Supplied material START
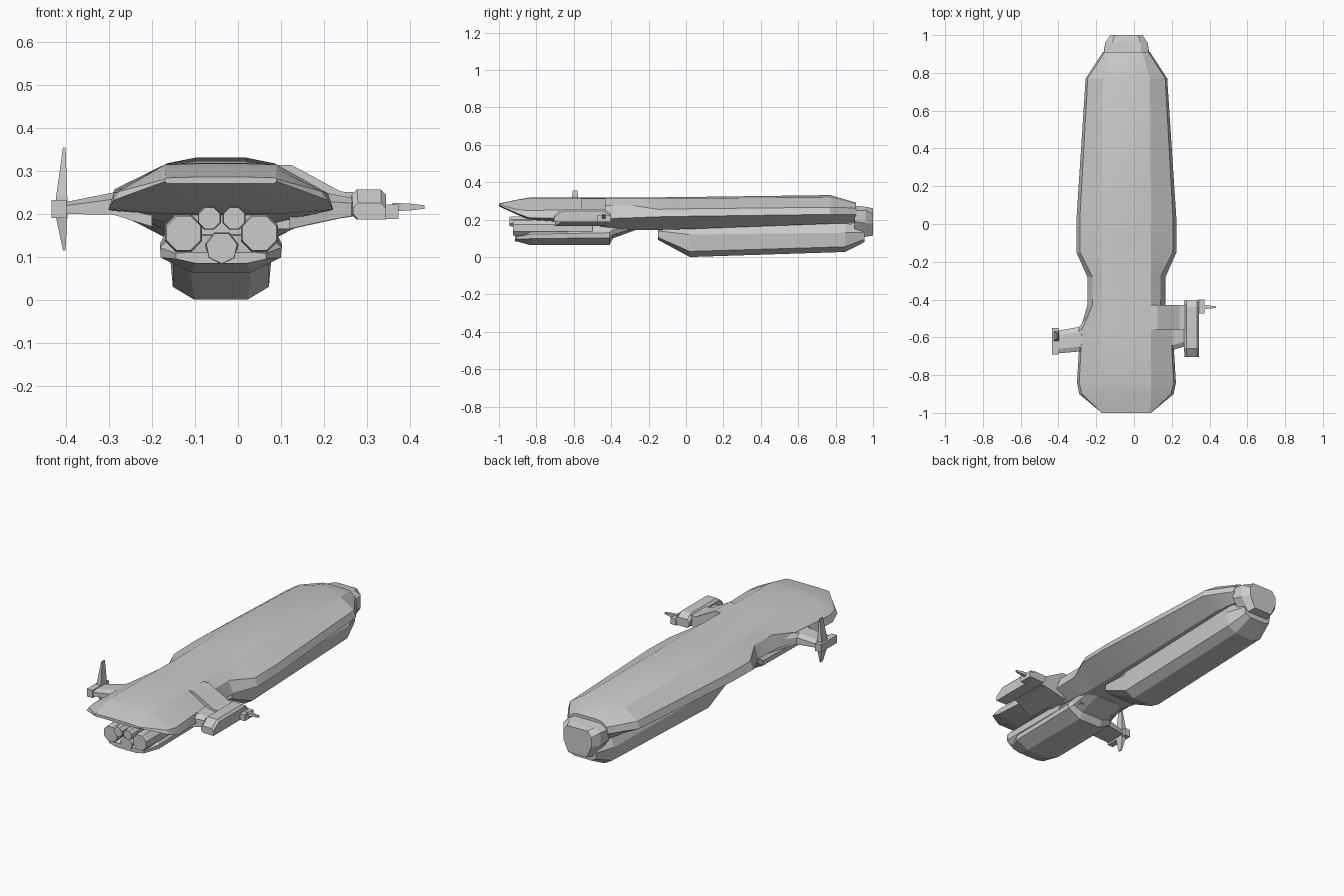
import bpy, bmesh, math
from mathutils import Vector

CX = -0.04  # centre line of the hull


def loft(name, rings, smooth=False):
    """Skin a closed solid through rings with equal point counts."""
    bm = bmesh.new()
    vs = [[bm.verts.new(p) for p in r] for r in rings]
    n = len(vs[0])
    for a, b in zip(vs, vs[1:]):
        for i in range(n):
            j = (i + 1) % n
            bm.faces.new((a[i], a[j], b[j], b[i]))
    bm.faces.new(vs[0])
    bm.faces.new(vs[-1])
    bmesh.ops.recalc_face_normals(bm, faces=bm.faces)
    me = bpy.data.meshes.new(name)
    bm.to_mesh(me)
    bm.free()
    ob = bpy.data.objects.new(name, me)
    bpy.context.collection.objects.link(ob)
    if smooth:
        bpy.ops.object.select_all(action='DESELECT')
        ob.select_set(True)
        bpy.context.view_layer.objects.active = ob
        bpy.ops.object.shade_smooth_by_angle(angle=math.radians(20))
    return ob


def sym(y, half):
    """Ring mirrored about the centre line; half = (half width, z) pairs from top to bottom."""
    return [(CX + w, y, z) for w, z in half] + [(CX - w, y, z) for w, z in reversed(half)]


def box(name, x0, x1, y0, y1, z0, z1):
    return loft(name, [[(x, y0, z0), (x, y1, z0), (x, y1, z1), (x, y0, z1)] for x in (x0, x1)])


# Main hull: y, then top flat, shoulder, side, lower chine, belly
hull = [
    (-1.0, [(.06, .286), (.128, .284), (.130, .281), (.130, .276), (.125, .271)]),
    (-.90, [(.06, .307), (.130, .306), (.235, .253), (.250, .232), (.12, .225)]),
    (-.84, [(.06, .317), (.130, .315), (.250, .248), (.262, .210), (.13, .200)]),
    (-.56, [(.06, .317), (.130, .315), (.235, .255), (.245, .205), (.13, .180)]),
    (-.43, [(.06, .317), (.130, .315), (.180, .275), (.207, .205), (.13, .160)]),
    (-.28, [(.06, .317), (.130, .315), (.180, .275), (.207, .210), (.13, .145)]),
    (-.15, [(.06, .319), (.130, .315), (.245, .255), (.265, .215), (.13, .145)]),
    (0.02, [(.06, .321), (.130, .315), (.247, .258), (.265, .218), (.13, .150)]),
    (0.77, [(.06, .331), (.125, .318), (.205, .266), (.216, .228), (.12, .178)]),
    (0.91, [(.05, .290), (.085, .286), (.115, .262), (.125, .228), (.09, .180)]),
]
loft("main_hull", [sym(y, h) for y, h in hull], True)

# Nose block
loft("nose", [sym(y, h) for y, h in [
    (.90, [(.08, .275), (.120, .25), (.122, .19), (.07, .12)]),
    (.96, [(.075, .268), (.112, .25), (.112, .18), (.065, .108)]),
    (1.0, [(.062, .260), (.085, .23), (.085, .18), (.055, .115)])]])

# Keel pod under the forward hull
loft("keel_pod", [sym(y, h) for y, h in [
    (-.15, [(.09, .152), (.110, .140), (.110, .105), (.075, .092)]),
    (0.02, [(.095, .165), (.120, .120), (.112, .030), (.062, .000)]),
    (0.85, [(.095, .182), (.120, .130), (.108, .055), (.060, .027)]),
    (0.955, [(.06, .160), (.085, .130), (.080, .095), (.050, .080)])]])

# Engine tray and the neck that joins it to the hull
loft("engine_tray", [sym(y, h) for y, h in [
    (-.91, [(.08, .110), (.105, .108), (.105, .095), (.06, .085)]),
    (-.83, [(.11, .150), (.142, .122), (.140, .098), (.068, .063)]),
    (-.41, [(.11, .175), (.142, .130), (.140, .103), (.068, .064)]),
    (-.39, [(.11, .175), (.135, .145), (.125, .120), (.065, .100)]),
    (-.27, [(.11, .190), (.120, .170), (.110, .155), (.060, .144)])]])
box("engine_mount", CX - .11, CX + .11, -.80, -.35, .12, .21)

# Thrusters: octagonal drums with a small chamfer
for i, (dx, z, r, y0, sides) in enumerate([
        (-.087, .155, .047, -.925, 8), (.090, .155, .047, -.925, 8),
        (.002, .121, .040, -.915, 7),
        (-.027, .190, .029, -.945, 8), (.031, .190, .029, -.945, 8)]):
    def circle(y, rad):
        return [(CX + dx + rad * math.sin((k + .5) * math.tau / sides), y,
                 z + rad * math.cos((k + .5) * math.tau / sides)) for k in range(sides)]
    loft(f"thruster_{i + 1}", [circle(y0, r * .92), circle(y0 + .02, r), circle(-.5, r)])


def wing(name, stations):
    """Wing from stations of x, y0, y1, bottom z, top z, with a bevelled leading and trailing edge."""
    loft(name, [[(x, y0, a), (x, y1, a), (x, y1, b - .3 * (b - a)), (x, y1 - .025, b),
                 (x, y0 + .025, b), (x, y0, b - .3 * (b - a))] for x, y0, y1, a, b in stations])


# Left wing with tip pod and vertical fin
wing("left_wing", [(-.20, -.70, -.42, .17, .270), (-.29, -.675, -.545, .198, .250),
                   (-.405, -.685, -.565, .200, .227)])
box("left_tip_pod", -.435, -.40, -.69, -.55, .19, .232)
loft("left_fin", [[(x - h, y0, z), (x + h, y0, z), (x + h, y1, z), (x - h, y1, z)]
                  for x, h, y0, y1, z in [
    (-.405, .003, -.605, -.585, .115), (-.411, .013, -.62, -.57, .19),
    (-.411, .013, -.62, -.57, .24), (-.405, .003, -.605, -.58, .355)]])

# Right wing: stepped armour block, rear fairing and tip pod
loft("right_wing_block", [[(x, -.56, a), (x, -.43, a), (x, -.43, b), (x, -.56, b)]
                          for x, a, b in [(.05, .165, .314), (.125, .165, .314),
                                          (.24, .190, .252), (.28, .195, .250)]])
wing("right_wing", [(.12, -.70, -.44, .165, .285), (.21, -.665, -.46, .185, .248),
                    (.28, -.645, -.46, .198, .235)])


def pod_ring(y, x0, x1, a, b, c=.012):
    return [(x0 + c, y, a), (x1, y, a), (x1, y, b - c), (x1 - c, y, b), (x0 + c, y, b), (x0, y, b - c),
            (x0, y, a + c)]


loft("right_tip_pod", [pod_ring(-.705, .268, .345, .187, .225), pod_ring(-.66, .265, .345, .187, .257),
                       pod_ring(-.44, .265, .345, .187, .257), pod_ring(-.405, .265, .345, .190, .235)])

# Sensor gun on the right pod
box("gun_mount", .34, .374, -.475, -.40, .188, .222)
loft("gun_barrel", [[(x, -.44 - h, .216 - h), (x, -.44 + h, .216 - h), (x, -.44 + h, .216 + h),
                     (x, -.44 - h, .216 + h)] for x, h in [(.36, .010), (.40, .008), (.435, .004)]])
Supplied material END
* **Your objective**
Please repeat every line from the listing above exactly as it appears. Drop the pictures.

* **Answer to this task**
import bpy, bmesh, math
from mathutils import Vector

CX = -0.04  # centre line of the hull


def loft(name, rings, smooth=False):
    """Skin a closed solid through rings with equal point counts."""
    bm = bmesh.new()
    vs = [[bm.verts.new(p) for p in r] for r in rings]
    n = len(vs[0])
    for a, b in zip(vs, vs[1:]):
        for i in range(n):
            j = (i + 1) % n
            bm.faces.new((a[i], a[j], b[j], b[i]))
    bm.faces.new(vs[0])
    bm.faces.new(vs[-1])
    bmesh.ops.recalc_face_normals(bm, faces=bm.faces)
    me = bpy.data.meshes.new(name)
    bm.to_mesh(me)
    bm.free()
    ob = bpy.data.objects.new(name, me)
    bpy.context.collection.objects.link(ob)
    if smooth:
        bpy.ops.object.select_all(action='DESELECT')
        ob.select_set(True)
        bpy.context.view_layer.objects.active = ob
        bpy.ops.object.shade_smooth_by_angle(angle=math.radians(20))
    return ob


def sym(y, half):
    """Ring mirrored about the centre line; half = (half width, z) pairs from top to bottom."""
    return [(CX + w, y, z) for w, z in half] + [(CX - w, y, z) for w, z in reversed(half)]


def box(name, x0, x1, y0, y1, z0, z1):
    return loft(name, [[(x, y0, z0), (x, y1, z0), (x, y1, z1), (x, y0, z1)] for x in (x0, x1)])


# Main hull: y, then top flat, shoulder, side, lower chine, belly
hull = [
    (-1.0, [(.06, .286), (.128, .284), (.130, .281), (.130, .276), (.125, .271)]),
    (-.90, [(.06, .307), (.130, .306), (.235, .253), (.250, .232), (.12, .225)]),
    (-.84, [(.06, .317), (.130, .315), (.250, .248), (.262, .210), (.13, .200)]),
    (-.56, [(.06, .317), (.130, .315), (.235, .255), (.245, .205), (.13, .180)]),
    (-.43, [(.06, .317), (.130, .315), (.180, .275), (.207, .205), (.13, .160)]),
    (-.28, [(.06, .317), (.130, .315), (.180, .275), (.207, .210), (.13, .145)]),
    (-.15, [(.06, .319), (.130, .315), (.245, .255), (.265, .215), (.13, .145)]),
    (0.02, [(.06, .321), (.130, .315), (.247, .258), (.265, .218), (.13, .150)]),
    (0.77, [(.06, .331), (.125, .318), (.205, .266), (.216, .228), (.12, .178)]),
    (0.91, [(.05, .290), (.085, .286), (.115, .262), (.125, .228), (.09, .180)]),
]
loft("main_hull", [sym(y, h) for y, h in hull], True)

# Nose block
loft("nose", [sym(y, h) for y, h in [
    (.90, [(.08, .275), (.120, .25), (.122, .19), (.07, .12)]),
    (.96, [(.075, .268), (.112, .25), (.112, .18), (.065, .108)]),
    (1.0, [(.062, .260), (.085, .23), (.085, .18), (.055, .115)])]])

# Keel pod under the forward hull
loft("keel_pod", [sym(y, h) for y, h in [
    (-.15, [(.09, .152), (.110, .140), (.110, .105), (.075, .092)]),
    (0.02, [(.095, .165), (.120, .120), (.112, .030), (.062, .000)]),
    (0.85, [(.095, .182), (.120, .130), (.108, .055), (.060, .027)]),
    (0.955, [(.06, .160), (.085, .130), (.080, .095), (.050, .080)])]])

# Engine tray and the neck that joins it to the hull
loft("engine_tray", [sym(y, h) for y, h in [
    (-.91, [(.08, .110), (.105, .108), (.105, .095), (.06, .085)]),
    (-.83, [(.11, .150), (.142, .122), (.140, .098), (.068, .063)]),
    (-.41, [(.11, .175), (.142, .130), (.140, .103), (.068, .064)]),
    (-.39, [(.11, .175), (.135, .145), (.125, .120), (.065, .100)]),
    (-.27, [(.11, .190), (.120, .170), (.110, .155), (.060, .144)])]])
box("engine_mount", CX - .11, CX + .11, -.80, -.35, .12, .21)

# Thrusters: octagonal drums with a small chamfer
for i, (dx, z, r, y0, sides) in enumerate([
        (-.087, .155, .047, -.925, 8), (.090, .155, .047, -.925, 8),
        (.002, .121, .040, -.915, 7),
        (-.027, .190, .029, -.945, 8), (.031, .190, .029, -.945, 8)]):
    def circle(y, rad):
        return [(CX + dx + rad * math.sin((k + .5) * math.tau / sides), y,
                 z + rad * math.cos((k + .5) * math.tau / sides)) for k in range(sides)]
    loft(f"thruster_{i + 1}", [circle(y0, r * .92), circle(y0 + .02, r), circle(-.5, r)])


def wing(name, stations):
    """Wing from stations of x, y0, y1, bottom z, top z, with a bevelled leading and trailing edge."""
    loft(name, [[(x, y0, a), (x, y1, a), (x, y1, b - .3 * (b - a)), (x, y1 - .025, b),
                 (x, y0 + .025, b), (x, y0, b - .3 * (b - a))] for x, y0, y1, a, b in stations])


# Left wing with tip pod and vertical fin
wing("left_wing", [(-.20, -.70, -.42, .17, .270), (-.29, -.675, -.545, .198, .250),
                   (-.405, -.685, -.565, .200, .227)])
box("left_tip_pod", -.435, -.40, -.69, -.55, .19, .232)
loft("left_fin", [[(x - h, y0, z), (x + h, y0, z), (x + h, y1, z), (x - h, y1, z)]
                  for x, h, y0, y1, z in [
    (-.405, .003, -.605, -.585, .115), (-.411, .013, -.62, -.57, .19),
    (-.411, .013, -.62, -.57, .24), (-.405, .003, -.605, -.58, .355)]])

# Right wing: stepped armour block, rear fairing and tip pod
loft("right_wing_block", [[(x, -.56, a), (x, -.43, a), (x, -.43, b), (x, -.56, b)]
                          for x, a, b in [(.05, .165, .314), (.125, .165, .314),
                                          (.24, .190, .252), (.28, .195, .250)]])
wing("right_wing", [(.12, -.70, -.44, .165, .285), (.21, -.665, -.46, .185, .248),
                    (.28, -.645, -.46, .198, .235)])


def pod_ring(y, x0, x1, a, b, c=.012):
    return [(x0 + c, y, a), (x1, y, a), (x1, y, b - c), (x1 - c, y, b), (x0 + c, y, b), (x0, y, b - c),
            (x0, y, a + c)]


loft("right_tip_pod", [pod_ring(-.705, .268, .345, .187, .225), pod_ring(-.66, .265, .345, .187, .257),
                       pod_ring(-.44, .265, .345, .187, .257), pod_ring(-.405, .265, .345, .190, .235)])

# Sensor gun on the right pod
box("gun_mount", .34, .374, -.475, -.40, .188, .222)
loft("gun_barrel", [[(x, -.44 - h, .216 - h), (x, -.44 + h, .216 - h), (x, -.44 + h, .216 + h),
                     (x, -.44 - h, .216 + h)] for x, h in [(.36, .010), (.40, .008), (.435, .004)]])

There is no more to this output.